**Required action**:
Word for word, repeat each line of the listing below.

***** Source material *****

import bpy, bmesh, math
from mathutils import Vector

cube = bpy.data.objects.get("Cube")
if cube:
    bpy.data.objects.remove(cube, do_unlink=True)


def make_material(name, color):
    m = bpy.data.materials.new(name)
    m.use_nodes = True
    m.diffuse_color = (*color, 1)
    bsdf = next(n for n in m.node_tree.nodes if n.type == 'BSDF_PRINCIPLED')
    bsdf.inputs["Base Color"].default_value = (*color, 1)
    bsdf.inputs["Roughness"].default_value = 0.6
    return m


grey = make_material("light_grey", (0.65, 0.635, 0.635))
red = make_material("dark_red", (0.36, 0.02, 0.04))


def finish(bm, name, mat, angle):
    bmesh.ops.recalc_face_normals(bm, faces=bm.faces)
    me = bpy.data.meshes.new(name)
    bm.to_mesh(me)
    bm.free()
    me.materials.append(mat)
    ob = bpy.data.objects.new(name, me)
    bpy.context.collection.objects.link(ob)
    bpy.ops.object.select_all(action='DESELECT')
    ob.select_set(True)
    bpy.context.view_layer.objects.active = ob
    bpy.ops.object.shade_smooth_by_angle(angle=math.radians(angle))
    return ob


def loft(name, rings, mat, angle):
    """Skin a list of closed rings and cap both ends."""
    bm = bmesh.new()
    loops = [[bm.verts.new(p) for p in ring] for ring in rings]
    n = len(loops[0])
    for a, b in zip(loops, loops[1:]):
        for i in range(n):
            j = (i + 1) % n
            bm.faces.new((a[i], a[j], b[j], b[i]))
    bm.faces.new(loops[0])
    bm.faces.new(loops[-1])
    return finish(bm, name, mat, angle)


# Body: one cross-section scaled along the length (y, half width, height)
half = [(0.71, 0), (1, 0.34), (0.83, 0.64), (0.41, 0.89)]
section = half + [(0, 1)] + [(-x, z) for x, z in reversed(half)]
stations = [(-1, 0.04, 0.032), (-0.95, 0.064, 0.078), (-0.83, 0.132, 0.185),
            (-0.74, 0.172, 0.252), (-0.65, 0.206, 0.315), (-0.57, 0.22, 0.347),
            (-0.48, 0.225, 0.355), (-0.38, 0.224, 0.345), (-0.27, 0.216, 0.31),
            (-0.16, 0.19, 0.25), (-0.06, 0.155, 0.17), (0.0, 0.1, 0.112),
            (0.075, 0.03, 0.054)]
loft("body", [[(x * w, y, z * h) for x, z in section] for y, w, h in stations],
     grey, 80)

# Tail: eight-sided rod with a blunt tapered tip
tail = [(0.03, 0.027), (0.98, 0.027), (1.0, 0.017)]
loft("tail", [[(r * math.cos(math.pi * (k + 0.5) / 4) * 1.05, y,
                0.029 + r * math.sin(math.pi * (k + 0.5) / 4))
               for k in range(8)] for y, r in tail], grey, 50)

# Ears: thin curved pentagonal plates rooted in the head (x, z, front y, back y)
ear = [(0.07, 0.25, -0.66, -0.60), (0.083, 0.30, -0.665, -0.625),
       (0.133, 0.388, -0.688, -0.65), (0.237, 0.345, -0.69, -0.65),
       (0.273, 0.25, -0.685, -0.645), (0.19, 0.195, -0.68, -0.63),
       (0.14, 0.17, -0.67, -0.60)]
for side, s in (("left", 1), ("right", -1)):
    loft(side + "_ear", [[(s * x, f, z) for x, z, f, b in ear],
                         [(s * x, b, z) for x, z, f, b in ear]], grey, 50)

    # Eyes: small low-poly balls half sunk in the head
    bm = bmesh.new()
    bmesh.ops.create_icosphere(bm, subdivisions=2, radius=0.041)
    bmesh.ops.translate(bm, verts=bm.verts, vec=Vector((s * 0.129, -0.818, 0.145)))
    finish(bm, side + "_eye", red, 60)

*****

**Result of the task**:
import bpy, bmesh, math
from mathutils import Vector

cube = bpy.data.objects.get("Cube")
if cube:
    bpy.data.objects.remove(cube, do_unlink=True)


def make_material(name, color):
    m = bpy.data.materials.new(name)
    m.use_nodes = True
    m.diffuse_color = (*color, 1)
    bsdf = next(n for n in m.node_tree.nodes if n.type == 'BSDF_PRINCIPLED')
    bsdf.inputs["Base Color"].default_value = (*color, 1)
    bsdf.inputs["Roughness"].default_value = 0.6
    return m


grey = make_material("light_grey", (0.65, 0.635, 0.635))
red = make_material("dark_red", (0.36, 0.02, 0.04))


def finish(bm, name, mat, angle):
    bmesh.ops.recalc_face_normals(bm, faces=bm.faces)
    me = bpy.data.meshes.new(name)
    bm.to_mesh(me)
    bm.free()
    me.materials.append(mat)
    ob = bpy.data.objects.new(name, me)
    bpy.context.collection.objects.link(ob)
    bpy.ops.object.select_all(action='DESELECT')
    ob.select_set(True)
    bpy.context.view_layer.objects.active = ob
    bpy.ops.object.shade_smooth_by_angle(angle=math.radians(angle))
    return ob


def loft(name, rings, mat, angle):
    """Skin a list of closed rings and cap both ends."""
    bm = bmesh.new()
    loops = [[bm.verts.new(p) for p in ring] for ring in rings]
    n = len(loops[0])
    for a, b in zip(loops, loops[1:]):
        for i in range(n):
            j = (i + 1) % n
            bm.faces.new((a[i], a[j], b[j], b[i]))
    bm.faces.new(loops[0])
    bm.faces.new(loops[-1])
    return finish(bm, name, mat, angle)


# Body: one cross-section scaled along the length (y, half width, height)
half = [(0.71, 0), (1, 0.34), (0.83, 0.64), (0.41, 0.89)]
section = half + [(0, 1)] + [(-x, z) for x, z in reversed(half)]
stations = [(-1, 0.04, 0.032), (-0.95, 0.064, 0.078), (-0.83, 0.132, 0.185),
            (-0.74, 0.172, 0.252), (-0.65, 0.206, 0.315), (-0.57, 0.22, 0.347),
            (-0.48, 0.225, 0.355), (-0.38, 0.224, 0.345), (-0.27, 0.216, 0.31),
            (-0.16, 0.19, 0.25), (-0.06, 0.155, 0.17), (0.0, 0.1, 0.112),
            (0.075, 0.03, 0.054)]
loft("body", [[(x * w, y, z * h) for x, z in section] for y, w, h in stations],
     grey, 80)

# Tail: eight-sided rod with a blunt tapered tip
tail = [(0.03, 0.027), (0.98, 0.027), (1.0, 0.017)]
loft("tail", [[(r * math.cos(math.pi * (k + 0.5) / 4) * 1.05, y,
                0.029 + r * math.sin(math.pi * (k + 0.5) / 4))
               for k in range(8)] for y, r in tail], grey, 50)

# Ears: thin curved pentagonal plates rooted in the head (x, z, front y, back y)
ear = [(0.07, 0.25, -0.66, -0.60), (0.083, 0.30, -0.665, -0.625),
       (0.133, 0.388, -0.688, -0.65), (0.237, 0.345, -0.69, -0.65),
       (0.273, 0.25, -0.685, -0.645), (0.19, 0.195, -0.68, -0.63),
       (0.14, 0.17, -0.67, -0.60)]
for side, s in (("left", 1), ("right", -1)):
    loft(side + "_ear", [[(s * x, f, z) for x, z, f, b in ear],
                         [(s * x, b, z) for x, z, f, b in ear]], grey, 50)

    # Eyes: small low-poly balls half sunk in the head
    bm = bmesh.new()
    bmesh.ops.create_icosphere(bm, subdivisions=2, radius=0.041)
    bmesh.ops.translate(bm, verts=bm.verts, vec=Vector((s * 0.129, -0.818, 0.145)))
    finish(bm, side + "_eye", red, 60)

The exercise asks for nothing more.